I was 21 years old when I decided to attend law school and I fell for everyone of Vanderbilt's deceptive statements and statistics. 99% employment six months after graduation, we only accept 20% of all applicants so you are special, average starting salaries of $100K+, etc. I pay my student loan payment each month so I take responsibility for my poor decision; however, I don't think holding 21 year olds accountable for the decision to attend law school is the answer. The law school administrators and professors should be held accountable. After all, they are the ones lining their pockets by ripping off young twenty somethings as outlined above. The funny thing is they do this with our tax dollars (via federal student loans). There is absolutely no need for any more lawyers in the country. Half the schools could just disappear and no one but the law schools themselves would know or care. This is becoming an increasing problem here in America, the overeducated and underemployed!
barnzai (0 friends, send message) wrote: 1d 10h ago
If you're smart enough to graduate from law school, you're smart enough to realize you probably shouldn't have.
In the end, there is more value than not in having articles like this in the public sphere, despite the largely negative online feedback. The sense I get from most scambloggers is that no one is doing this to try and generate sympathy, as many of the commenters seem to think. Our collective sense of purpose is to dissuade as many prospective law students as possible from going to law school. With articles like these, hopefully some attentive young people will notice the uptick in news pieces about the horrible job market for law grads and reassess their course in life.
As for the folks who are themselves suffering, but are quick to lash out at young people who were taken for a ride and are now drowning in debt, I don’t know what to say. At a time when the nation at large is roiling with record unemployment, a horrible recession, and an entire generation of young people who are being shut out of the labor market and the associated lifestyle they were raised to aspire to, those who will plug their ears and scream petty insults at the "whiners" are particularly repulsive. So many millions of people have been taken for a ride in our glitzy modern economy, be they mortgage borrowers, small business owners, or young students who were hoping to improve their lives via education. All of these people were sold a fraudulent bill of goods and are now left holding the heavy, debt-laden bag. How bad do things have to get before some people care? Will we all eventually have to see our pensions and 401(k)s reduced to nothing, our home values plummet, our long-term underemployment stretch into perpetuity? At what point can we recognize the symptoms plaguing one group of people, like underwater student loan borrowers, as indicative of larger problems affecting the country as a whole?

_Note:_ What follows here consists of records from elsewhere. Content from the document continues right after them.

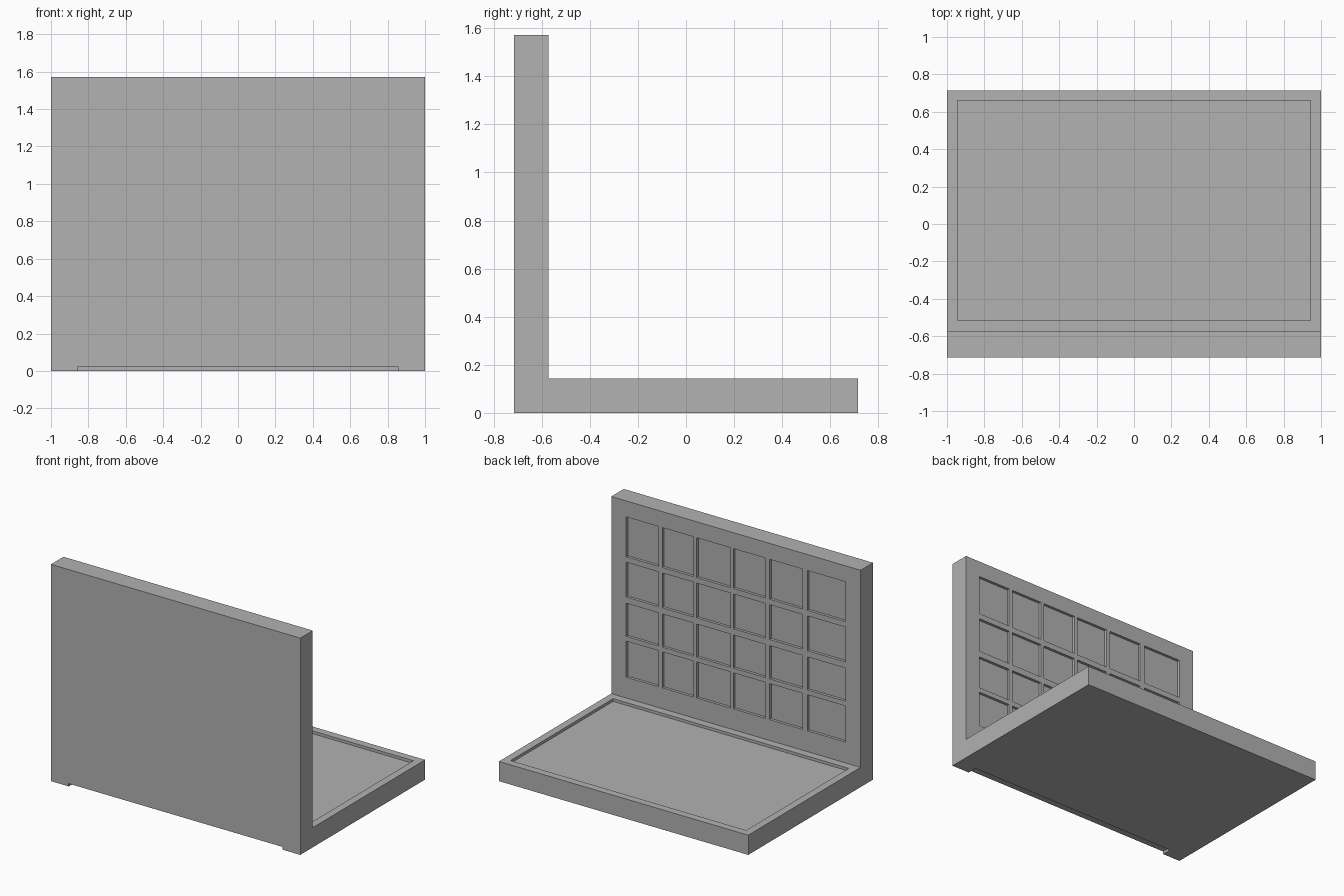
import bpy
import bmesh
from mathutils import Matrix, Vector

default_cube = bpy.data.objects.get("Cube")
if default_cube:
    bpy.data.objects.remove(default_cube, do_unlink=True)

grey = bpy.data.materials.new("plain grey")
grey.use_nodes = True
grey.diffuse_color = (0.445, 0.445, 0.445, 1)
grey.node_tree.nodes["Principled BSDF"].inputs["Base Color"].default_value = grey.diffuse_color

DEPTH = 0.02          # depth of every recess
FRONT, INNER, BACK = -0.715, -0.572, 0.715
BASE_TOP, TOP = 0.143, 1.572


def finish(bm, name):
    bmesh.ops.recalc_face_normals(bm, faces=bm.faces)
    mesh = bpy.data.meshes.new(name)
    bm.to_mesh(mesh)
    bm.free()
    mesh.materials.append(grey)
    obj = bpy.data.objects.new(name, mesh)
    bpy.context.collection.objects.link(obj)
    return obj


def boxes(name, spans):
    """One mesh of boxes, each given by its low and high corners."""
    bm = bmesh.new()
    for low, high in spans:
        low, high = Vector(low), Vector(high)
        place = Matrix.Translation((low + high) / 2) @ Matrix.Diagonal((high - low).to_4d())
        bmesh.ops.create_cube(bm, size=1, matrix=place)
    return finish(bm, name)


# L-shaped body: upright panel and flat base
profile = [(FRONT, 0), (BACK, 0), (BACK, BASE_TOP), (INNER, BASE_TOP), (INNER, TOP), (FRONT, TOP)]
bm = bmesh.new()
side = bm.faces.new([bm.verts.new((-1, y, z)) for y, z in profile])
swept = bmesh.ops.extrude_face_region(bm, geom=[side])["geom"]
bmesh.ops.translate(bm, vec=(2, 0, 0), verts=[v for v in swept if isinstance(v, bmesh.types.BMVert)])
body = finish(bm, "folding_body")

# Shallow tray in the base, finger notch under the front edge
tray = boxes("tray_cutter", [((-0.945, -0.515, BASE_TOP - DEPTH), (0.945, 0.66, 0.3))])
notch = boxes("notch_cutter", [((-0.857, -0.8, -0.1), (0.857, -0.643, DEPTH))])

# Grid of square pockets in the inner face of the panel
columns = [(-0.88, -0.574), (-0.535, -0.27), (-0.237, 0.02),
           (0.045, 0.315), (0.34, 0.59), (0.62, 0.88)]
rows = [(0.294, 0.555), (0.59, 0.83), (0.875, 1.127), (1.167, 1.456)]
pockets = boxes("pocket_cutter", [((x0, INNER - DEPTH, z0), (x1, INNER + 0.05, z1))
                                  for x0, x1 in columns for z0, z1 in rows])

# Cut everything out and bake the result
cutters = [tray, notch, pockets]
for cutter in cutters:
    cutter.hide_render = True
    cut = body.modifiers.new(cutter.name, 'BOOLEAN')
    cut.operation = 'DIFFERENCE'
    cut.solver = 'EXACT'
    cut.object = cutter
bpy.context.view_layer.update()
evaluated = body.evaluated_get(bpy.context.evaluated_depsgraph_get())
body_mesh = bpy.data.meshes.new_from_object(evaluated)
body.modifiers.clear()
body.data = body_mesh
for cutter in cutters:
    bpy.data.objects.remove(cutter, do_unlink=True)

My first reaction was to think back to a modification of a quote that our friend and former scamblogger Angry Future Expat posted in his farewell entry. I sort of hesitate to use it, because while the situation of millions of college and law grads who have been sold out and have no reasonable chance at getting a decent job and advancing in life is dire, we aren’t being rounded up and put into camps. Still, perhaps it is appropriate:
With apologies to Pastor Martin Niemöller:
THEY CAME FIRST for the Subprime Borrowers,
and I didn’t speak up because I wasn’t a Subprime Borrower.
THEN THEY CAME for the unemployed,
and I didn’t speak up because I wasn’t unemployed.
THEN THEY CAME for the failed small business owners,
and I didn’t speak up because I wasn’t a failed small business owner.
THEN THEY CAME for me
and by that time no one was left to speak up.